He didn’t chafe or take offence, which he’d have been fully within his rights to do. He politely listened, and gently defended his verdicts on various films we discussed. He never saw himself as a standard-bearer for British cinema, I remember him saying, but he was fully aware of the effect a Norman thumbs-up could have, and what a responsibility that came with.
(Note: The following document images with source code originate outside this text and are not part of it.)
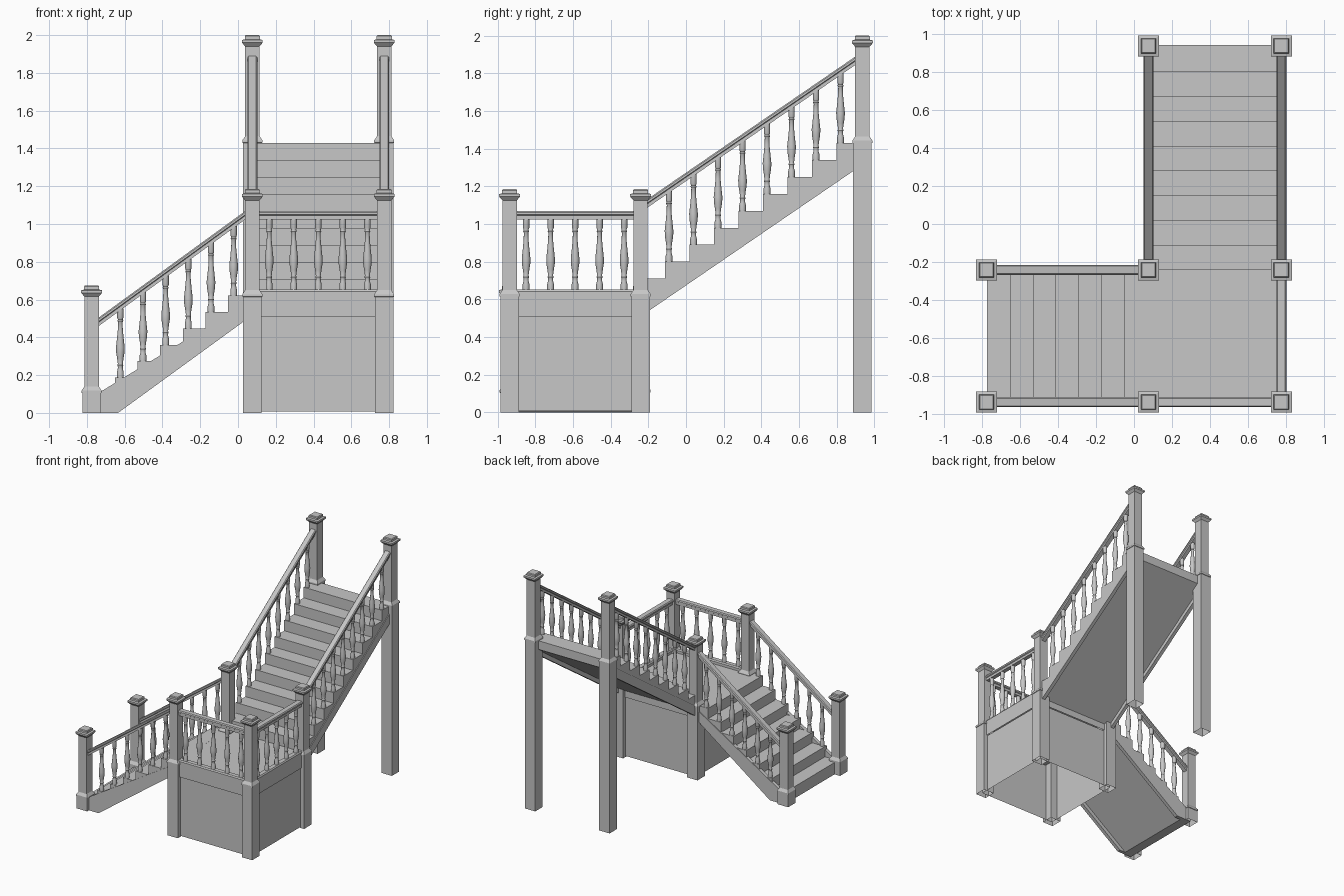
import bpy, bmesh, math
from mathutils import Vector

if "Cube" in bpy.data.objects:
    bpy.data.objects.remove(bpy.data.objects["Cube"], do_unlink=True)

GREY = (0.57, 0.57, 0.57, 1)
mat = bpy.data.materials.new("plain grey")
mat.use_nodes = True
mat.diffuse_color = GREY
mat.node_tree.nodes["Principled BSDF"].inputs["Base Color"].default_value = GREY


def loft(name, rings, smooth=False, open_bottom=False):
    """Skin a list of equal-length rings and cap the ends."""
    n = len(rings[0])
    verts = [v for ring in rings for v in ring]
    faces = [(r * n + i, r * n + (i + 1) % n, (r + 1) * n + (i + 1) % n, (r + 1) * n + i)
             for r in range(len(rings) - 1) for i in range(n)]
    faces.append(tuple(range(len(verts) - n, len(verts))))
    if not open_bottom:
        faces.append(tuple(reversed(range(n))))
    mesh = bpy.data.meshes.new(name)
    mesh.from_pydata(verts, [], faces)
    mesh.materials.append(mat)
    obj = bpy.data.objects.new(name, mesh)
    bpy.context.collection.objects.link(obj)
    # Make every face point outward
    bm = bmesh.new()
    bm.from_mesh(mesh)
    bmesh.ops.recalc_face_normals(bm, faces=bm.faces)
    bm.to_mesh(mesh)
    bm.free()
    if smooth:
        for p in mesh.polygons:
            p.use_smooth = True
        mesh.set_sharp_from_angle(angle=math.radians(40))


def square(x, y, z, h):
    return [(x - h, y - h, z), (x + h, y - h, z), (x + h, y + h, z), (x - h, y + h, z)]


def open_box(name, x0, x1, y0, y1, z0, z1):
    loft(name, [[(x0, y0, z), (x1, y0, z), (x1, y1, z), (x0, y1, z)] for z in (z0, z1)],
         open_bottom=True)


def prism(name, outline, axis, lo, hi):
    """Extrude a (run, height) outline sideways; axis is the run direction."""
    if axis == "x":
        loft(name, [[(a, s, z) for a, z in outline] for s in (lo, hi)])
    else:
        loft(name, [[(s, a, z) for a, z in outline] for s in (lo, hi)])


def post(name, x, y, base):
    """Hollow newel post: thick foot, sloped collar, slim shaft and stepped cap."""
    top = base + 0.565
    profile = [(0, 0.049), (base - 0.006, 0.049), (base - 0.004, 0.053), (base + 0.008, 0.053),
               (base + 0.03, 0.038), (top - 0.06, 0.038), (top - 0.04, 0.055),
               (top - 0.026, 0.055), (top - 0.022, 0.04), (top - 0.006, 0.04), (top, 0.035)]
    loft(name, [square(x, y, z, h) for z, h in profile], open_bottom=True)


def rail(name, start, end, section):
    """Sweep a (side, height) section between two points, with plumb ends."""
    a, b = Vector(start), Vector(end)
    d = b - a
    side = Vector((-d.y, d.x, 0)).normalized()
    loft(name, [[p + side * u + Vector((0, 0, v)) for u, v in section] for p in (a, b)])


HAND = [(-0.018, -0.045), (0.018, -0.045), (0.018, -0.025), (0.026, -0.02),
        (0.026, -0.008), (0.02, 0), (-0.02, 0), (-0.026, -0.008), (-0.026, -0.02), (-0.018, -0.025)]
FOOT = [(-0.025, 0), (0.025, 0), (0.025, 0.022), (0.018, 0.032), (-0.018, 0.032), (-0.025, 0.022)]

TURNED = [(0, 0.018), (0.08, 0.018), (0.12, 0.014), (0.16, 0.013), (0.18, 0.016), (0.2, 0.013),
          (0.28, 0.017), (0.36, 0.022), (0.44, 0.023), (0.56, 0.018), (0.7, 0.013), (0.8, 0.012),
          (0.82, 0.016), (0.84, 0.013), (0.87, 0.017), (1, 0.017)]


def baluster(name, x, y, z0, z1):
    ring = [(math.cos(t * math.tau / 12), math.sin(t * math.tau / 12)) for t in range(12)]
    loft(name, [[(x + c * r, y + s * r, z0 + (z1 - z0) * f) for c, s in ring]
                for f, r in TURNED], smooth=True)


# Post grid lines and landing level
X0, X1, X2 = -0.775, 0.076, 0.774
Y0, Y1, Y2 = -0.936, -0.241, 0.936
DECK = 0.62
EDGE = 0.025

# Newel posts
for label, x, y, base in [("start_front", X0, Y0, 0.11), ("start_back", X0, Y1, 0.11),
                          ("landing_front_right", X1, Y0, DECK), ("landing_front_left", X2, Y0, DECK),
                          ("landing_back_right", X1, Y1, DECK), ("landing_back_left", X2, Y1, DECK),
                          ("top_right", X1, Y2, 1.435), ("top_left", X2, Y2, 1.435)]:
    post(label + "_post", x, y, base)

# Landing: hollow base under a slightly wider deck
INSET = EDGE - 0.01
open_box("landing_base", X1 - INSET, X2 + INSET, Y0 - INSET, Y1 + INSET, 0.008, 0.51)
open_box("landing_deck", X1 - EDGE, X2 + EDGE, Y0 - EDGE, Y1 + EDGE, 0.51, DECK)


def flight(name, axis, lo, hi, start, run, first, rise, count, end, under, slope):
    """Solid steps with a recessed soffit, flanked by two stringer boards."""
    lift = 0.04
    grounded = under[1] == 0

    def soffit(a):
        return max(0.0, under[1] + (a - under[0]) * slope)
    # Sawtooth of treads and risers
    outline = [(start, 0 if grounded else soffit(start) + lift)]
    for i in range(count):
        a, z = start + i * run, first + i * rise
        if i:
            outline.append((a, z - rise))
        outline.append((a, z))
    outline += [(end, first + (count - 1) * rise), (end, soffit(end) + lift)]
    board = [(start, soffit(start) + 0.085), (end, soffit(end) + 0.085),
             (end, soffit(end)), (start, soffit(start))]
    if grounded:
        outline.append((under[0] - lift / slope, 0))
        board.insert(3, under)
    prism(name + "_steps", outline, axis, lo + 0.006, hi - 0.006)
    for label, s in (("a", lo), ("b", hi - 0.03)):
        prism(f"{name}_stringer_{label}", board, axis, s, s + 0.03)


flight("lower_flight", "x", Y0 - EDGE, Y1 + EDGE, -0.772, 0.12, 0.1, 0.0867, 7, X1,
       (-0.635, 0), 0.727)
flight("upper_flight", "y", X1 - EDGE, X2 + EDGE, -0.242, 0.13, 0.71, 0.09, 9, 0.94,
       (-0.196, 0.54), 0.684)

# Lower flight railings
for label, y in (("front", Y0), ("back", Y1)):
    def low(x):
        return 0.503 + (x + 0.74) * 0.727
    rail(f"lower_{label}_handrail", (X0, y, low(X0)), (X1, y, low(X1)), HAND)
    for i in range(1, 7):
        x = -0.743 + 0.12 * i
        baluster(f"lower_{label}_baluster_{i}", x, y, 0.1 + 0.0867 * i, low(x) - 0.035)

# Upper flight railings
for label, x in (("right", X1), ("left", X2)):
    def high(y):
        return 1.138 + (y + 0.196) * 0.686
    rail(f"upper_{label}_handrail", (x, Y1, high(Y1)), (x, Y2, high(Y2)), HAND)
    for i in range(1, 9):
        y = -0.22 + 0.13 * i
        baluster(f"upper_{label}_baluster_{i}", x, y, 0.71 + 0.09 * i, high(y) - 0.035)

# Landing railings on the two outer sides
for label, a, b in (("front", (X1, Y0), (X2, Y0)), ("left", (X2, Y0), (X2, Y1))):
    rail(f"landing_{label}_handrail", (*a, 1.07), (*b, 1.07), HAND)
    rail(f"landing_{label}_foot_rail", (*a, DECK), (*b, DECK), FOOT)
    mid = (Vector(a) + Vector(b)) / 2
    step = (Vector(b) - Vector(a)).normalized() * 0.13
    for i in range(-2, 3):
        p = mid + step * i
        baluster(f"landing_{label}_baluster_{i + 3}", p.x, p.y, 0.65, 1.03)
After his retirement from anchoring the BBC’s flagship film job, Norman became an amiable eminence grise, visible from time to time in the screening rooms, when something new was on his radar and he wanted to make a special effort to see it. Thankfully, I highly doubt he remembered being put through his paces by a belligerent tyro critic.